--- Records to process Enclosed Below ---

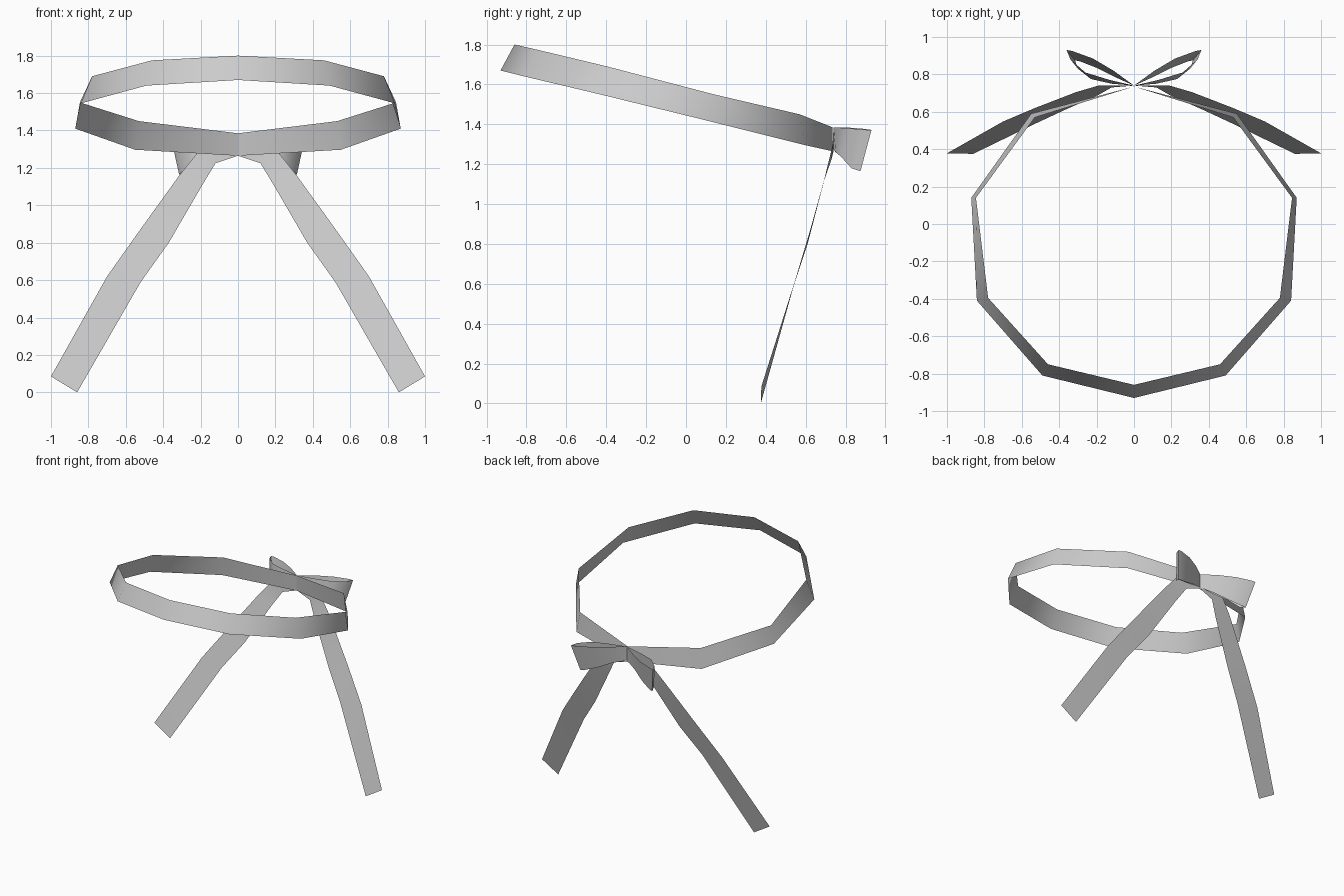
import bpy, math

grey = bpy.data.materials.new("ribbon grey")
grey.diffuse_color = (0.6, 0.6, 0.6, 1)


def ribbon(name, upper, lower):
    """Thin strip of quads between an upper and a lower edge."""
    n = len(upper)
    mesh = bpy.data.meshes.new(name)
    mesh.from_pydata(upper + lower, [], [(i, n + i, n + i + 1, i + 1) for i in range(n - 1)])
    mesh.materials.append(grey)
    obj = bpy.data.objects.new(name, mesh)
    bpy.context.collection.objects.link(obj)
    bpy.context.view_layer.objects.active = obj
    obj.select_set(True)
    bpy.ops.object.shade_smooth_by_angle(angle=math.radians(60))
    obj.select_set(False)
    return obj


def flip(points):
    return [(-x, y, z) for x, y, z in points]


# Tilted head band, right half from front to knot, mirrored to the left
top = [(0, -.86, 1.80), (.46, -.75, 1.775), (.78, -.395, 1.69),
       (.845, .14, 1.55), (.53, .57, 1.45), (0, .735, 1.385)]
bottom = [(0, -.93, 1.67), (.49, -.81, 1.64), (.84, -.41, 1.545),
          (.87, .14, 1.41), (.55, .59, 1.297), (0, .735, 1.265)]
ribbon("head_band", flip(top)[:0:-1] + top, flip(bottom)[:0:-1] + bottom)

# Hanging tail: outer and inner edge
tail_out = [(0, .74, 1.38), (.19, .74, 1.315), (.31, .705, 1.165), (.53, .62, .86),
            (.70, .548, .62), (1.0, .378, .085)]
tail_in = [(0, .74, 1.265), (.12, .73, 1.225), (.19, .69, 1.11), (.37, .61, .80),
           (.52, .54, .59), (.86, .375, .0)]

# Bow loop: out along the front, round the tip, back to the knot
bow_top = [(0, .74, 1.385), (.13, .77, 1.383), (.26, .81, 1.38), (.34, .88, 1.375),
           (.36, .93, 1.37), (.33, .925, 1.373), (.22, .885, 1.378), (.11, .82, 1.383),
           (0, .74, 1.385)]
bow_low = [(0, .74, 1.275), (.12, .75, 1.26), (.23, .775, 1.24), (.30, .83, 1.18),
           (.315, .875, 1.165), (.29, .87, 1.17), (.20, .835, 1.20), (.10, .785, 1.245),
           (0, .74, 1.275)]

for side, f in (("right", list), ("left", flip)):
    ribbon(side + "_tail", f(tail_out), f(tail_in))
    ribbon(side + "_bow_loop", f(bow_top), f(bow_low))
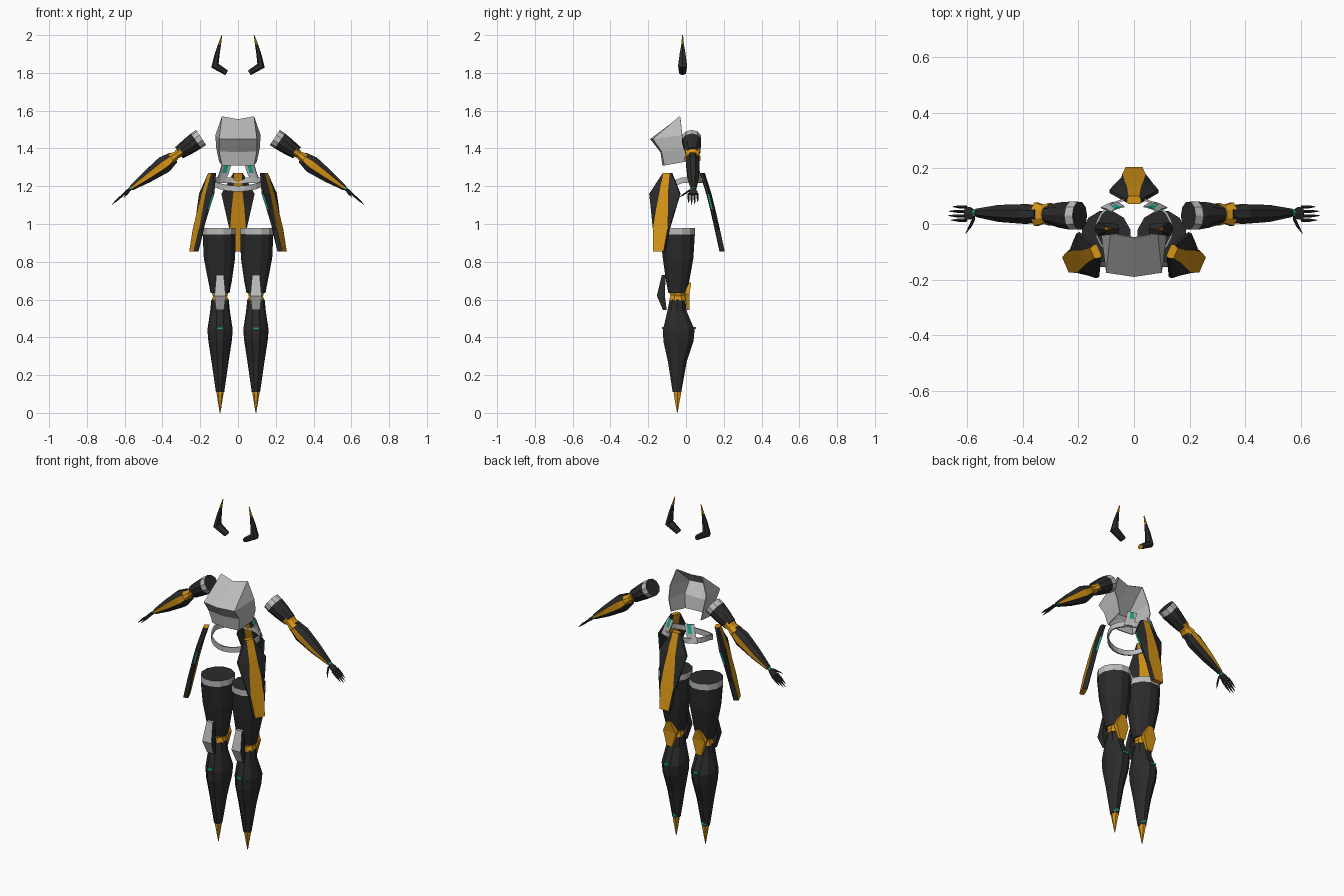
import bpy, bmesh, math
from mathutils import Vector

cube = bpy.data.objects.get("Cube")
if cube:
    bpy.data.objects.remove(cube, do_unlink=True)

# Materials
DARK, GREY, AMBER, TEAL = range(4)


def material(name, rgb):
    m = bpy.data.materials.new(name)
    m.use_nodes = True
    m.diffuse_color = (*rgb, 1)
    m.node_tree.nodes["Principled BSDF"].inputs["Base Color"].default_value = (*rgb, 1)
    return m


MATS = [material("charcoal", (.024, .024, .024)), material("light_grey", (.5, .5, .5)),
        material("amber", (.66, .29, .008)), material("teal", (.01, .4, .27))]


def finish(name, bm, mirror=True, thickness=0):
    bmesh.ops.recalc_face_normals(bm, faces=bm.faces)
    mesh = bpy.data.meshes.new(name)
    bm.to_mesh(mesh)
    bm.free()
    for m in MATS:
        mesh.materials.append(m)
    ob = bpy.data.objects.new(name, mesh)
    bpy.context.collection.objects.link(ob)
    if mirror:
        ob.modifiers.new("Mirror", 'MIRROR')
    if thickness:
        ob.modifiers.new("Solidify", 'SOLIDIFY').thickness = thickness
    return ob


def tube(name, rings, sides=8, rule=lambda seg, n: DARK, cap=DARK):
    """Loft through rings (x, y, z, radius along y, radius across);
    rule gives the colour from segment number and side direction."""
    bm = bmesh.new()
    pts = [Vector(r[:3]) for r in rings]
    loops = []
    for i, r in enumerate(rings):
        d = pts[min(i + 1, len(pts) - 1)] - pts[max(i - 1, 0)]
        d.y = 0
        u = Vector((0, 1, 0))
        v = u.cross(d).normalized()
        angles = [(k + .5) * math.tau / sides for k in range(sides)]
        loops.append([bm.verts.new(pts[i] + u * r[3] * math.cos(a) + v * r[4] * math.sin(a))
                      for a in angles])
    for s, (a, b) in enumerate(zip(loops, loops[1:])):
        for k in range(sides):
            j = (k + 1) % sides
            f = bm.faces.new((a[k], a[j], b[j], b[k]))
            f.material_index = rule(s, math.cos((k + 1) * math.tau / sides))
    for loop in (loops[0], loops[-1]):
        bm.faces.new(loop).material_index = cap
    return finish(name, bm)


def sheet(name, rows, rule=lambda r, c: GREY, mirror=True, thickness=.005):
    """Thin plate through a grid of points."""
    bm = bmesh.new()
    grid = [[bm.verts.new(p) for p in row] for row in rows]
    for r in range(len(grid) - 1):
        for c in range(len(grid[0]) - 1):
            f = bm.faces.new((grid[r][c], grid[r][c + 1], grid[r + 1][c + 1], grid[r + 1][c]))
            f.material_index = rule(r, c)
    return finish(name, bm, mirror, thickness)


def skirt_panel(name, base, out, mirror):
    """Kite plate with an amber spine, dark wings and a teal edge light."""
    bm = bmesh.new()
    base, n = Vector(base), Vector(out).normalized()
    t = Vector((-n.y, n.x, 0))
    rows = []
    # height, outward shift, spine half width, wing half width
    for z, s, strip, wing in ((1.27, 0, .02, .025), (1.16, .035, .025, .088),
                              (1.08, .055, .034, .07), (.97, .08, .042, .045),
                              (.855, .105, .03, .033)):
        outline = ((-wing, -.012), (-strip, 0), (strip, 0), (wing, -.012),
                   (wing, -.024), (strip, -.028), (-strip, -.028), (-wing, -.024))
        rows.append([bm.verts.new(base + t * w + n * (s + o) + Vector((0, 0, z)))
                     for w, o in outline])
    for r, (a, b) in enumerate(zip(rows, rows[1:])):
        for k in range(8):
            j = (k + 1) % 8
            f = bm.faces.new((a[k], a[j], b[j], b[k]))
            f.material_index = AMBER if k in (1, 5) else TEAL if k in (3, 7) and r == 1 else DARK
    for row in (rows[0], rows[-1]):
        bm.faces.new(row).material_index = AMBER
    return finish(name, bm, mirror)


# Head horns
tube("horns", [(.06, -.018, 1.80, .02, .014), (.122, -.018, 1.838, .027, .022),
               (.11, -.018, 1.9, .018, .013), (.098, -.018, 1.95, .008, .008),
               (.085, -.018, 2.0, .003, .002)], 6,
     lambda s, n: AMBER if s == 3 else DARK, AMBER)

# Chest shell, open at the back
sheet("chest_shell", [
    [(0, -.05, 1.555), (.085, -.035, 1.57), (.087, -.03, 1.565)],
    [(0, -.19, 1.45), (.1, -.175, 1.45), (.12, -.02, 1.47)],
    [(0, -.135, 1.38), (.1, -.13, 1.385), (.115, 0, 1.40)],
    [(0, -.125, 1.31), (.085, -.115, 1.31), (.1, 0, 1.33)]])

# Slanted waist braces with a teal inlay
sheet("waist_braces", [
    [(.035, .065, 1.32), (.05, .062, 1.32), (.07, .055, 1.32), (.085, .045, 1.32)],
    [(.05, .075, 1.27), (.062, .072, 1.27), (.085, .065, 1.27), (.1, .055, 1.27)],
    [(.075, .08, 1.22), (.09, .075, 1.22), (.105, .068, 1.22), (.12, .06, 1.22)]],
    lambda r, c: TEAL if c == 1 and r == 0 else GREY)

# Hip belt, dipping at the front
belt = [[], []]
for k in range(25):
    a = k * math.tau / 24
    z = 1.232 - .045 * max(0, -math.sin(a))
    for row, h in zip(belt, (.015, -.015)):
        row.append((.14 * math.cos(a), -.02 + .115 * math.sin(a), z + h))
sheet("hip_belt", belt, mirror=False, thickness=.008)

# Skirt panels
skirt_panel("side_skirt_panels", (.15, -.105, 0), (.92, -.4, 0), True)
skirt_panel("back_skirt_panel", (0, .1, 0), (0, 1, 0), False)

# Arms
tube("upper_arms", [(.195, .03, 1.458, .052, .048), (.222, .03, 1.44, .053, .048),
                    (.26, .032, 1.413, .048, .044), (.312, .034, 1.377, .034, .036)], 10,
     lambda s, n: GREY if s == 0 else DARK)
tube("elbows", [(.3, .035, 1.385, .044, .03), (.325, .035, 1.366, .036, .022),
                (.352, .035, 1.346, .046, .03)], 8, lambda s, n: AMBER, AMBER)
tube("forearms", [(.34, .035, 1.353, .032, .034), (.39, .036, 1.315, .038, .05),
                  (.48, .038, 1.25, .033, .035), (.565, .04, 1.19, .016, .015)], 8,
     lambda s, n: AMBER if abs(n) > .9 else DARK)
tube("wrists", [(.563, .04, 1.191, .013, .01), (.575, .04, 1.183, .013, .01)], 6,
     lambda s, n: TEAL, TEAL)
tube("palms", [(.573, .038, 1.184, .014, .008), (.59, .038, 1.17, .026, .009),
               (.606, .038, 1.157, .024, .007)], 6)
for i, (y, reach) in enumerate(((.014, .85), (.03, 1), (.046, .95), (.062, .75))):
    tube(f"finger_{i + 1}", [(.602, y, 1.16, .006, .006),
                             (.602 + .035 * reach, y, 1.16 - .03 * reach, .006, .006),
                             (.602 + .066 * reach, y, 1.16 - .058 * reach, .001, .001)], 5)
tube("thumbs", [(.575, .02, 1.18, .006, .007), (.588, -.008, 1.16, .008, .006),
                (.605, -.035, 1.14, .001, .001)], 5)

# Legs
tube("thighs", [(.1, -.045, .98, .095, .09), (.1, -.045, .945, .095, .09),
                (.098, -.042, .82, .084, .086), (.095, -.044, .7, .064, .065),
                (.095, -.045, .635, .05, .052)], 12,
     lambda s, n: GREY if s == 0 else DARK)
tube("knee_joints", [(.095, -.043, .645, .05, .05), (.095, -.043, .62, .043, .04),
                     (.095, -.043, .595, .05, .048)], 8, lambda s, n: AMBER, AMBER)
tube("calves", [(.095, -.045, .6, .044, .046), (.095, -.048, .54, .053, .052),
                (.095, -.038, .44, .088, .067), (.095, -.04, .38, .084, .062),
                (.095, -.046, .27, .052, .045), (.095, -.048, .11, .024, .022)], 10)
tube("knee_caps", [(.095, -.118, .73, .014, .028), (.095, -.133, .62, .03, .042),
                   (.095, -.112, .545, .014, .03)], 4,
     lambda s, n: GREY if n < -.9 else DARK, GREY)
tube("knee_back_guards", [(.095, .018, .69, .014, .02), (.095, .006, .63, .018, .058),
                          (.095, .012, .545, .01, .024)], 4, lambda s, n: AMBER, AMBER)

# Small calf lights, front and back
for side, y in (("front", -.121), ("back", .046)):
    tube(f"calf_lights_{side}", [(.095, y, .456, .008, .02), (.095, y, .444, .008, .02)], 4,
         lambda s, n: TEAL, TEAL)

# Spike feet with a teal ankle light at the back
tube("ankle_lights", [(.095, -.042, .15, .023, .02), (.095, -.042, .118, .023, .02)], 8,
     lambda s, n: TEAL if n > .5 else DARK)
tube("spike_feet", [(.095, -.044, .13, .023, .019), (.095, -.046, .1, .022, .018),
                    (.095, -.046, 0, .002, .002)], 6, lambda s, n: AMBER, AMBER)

--- End of Enclosed Records to process ---

## Brief
Wherever the word "sides" occurs in the data, copy that whole line.

## Answer space
def tube(name, rings, sides=8, rule=lambda seg, n: DARK, cap=DARK):
        angles = [(k + .5) * math.tau / sides for k in range(sides)]
        for k in range(sides):
            j = (k + 1) % sides
            f.material_index = rule(s, math.cos((k + 1) * math.tau / sides))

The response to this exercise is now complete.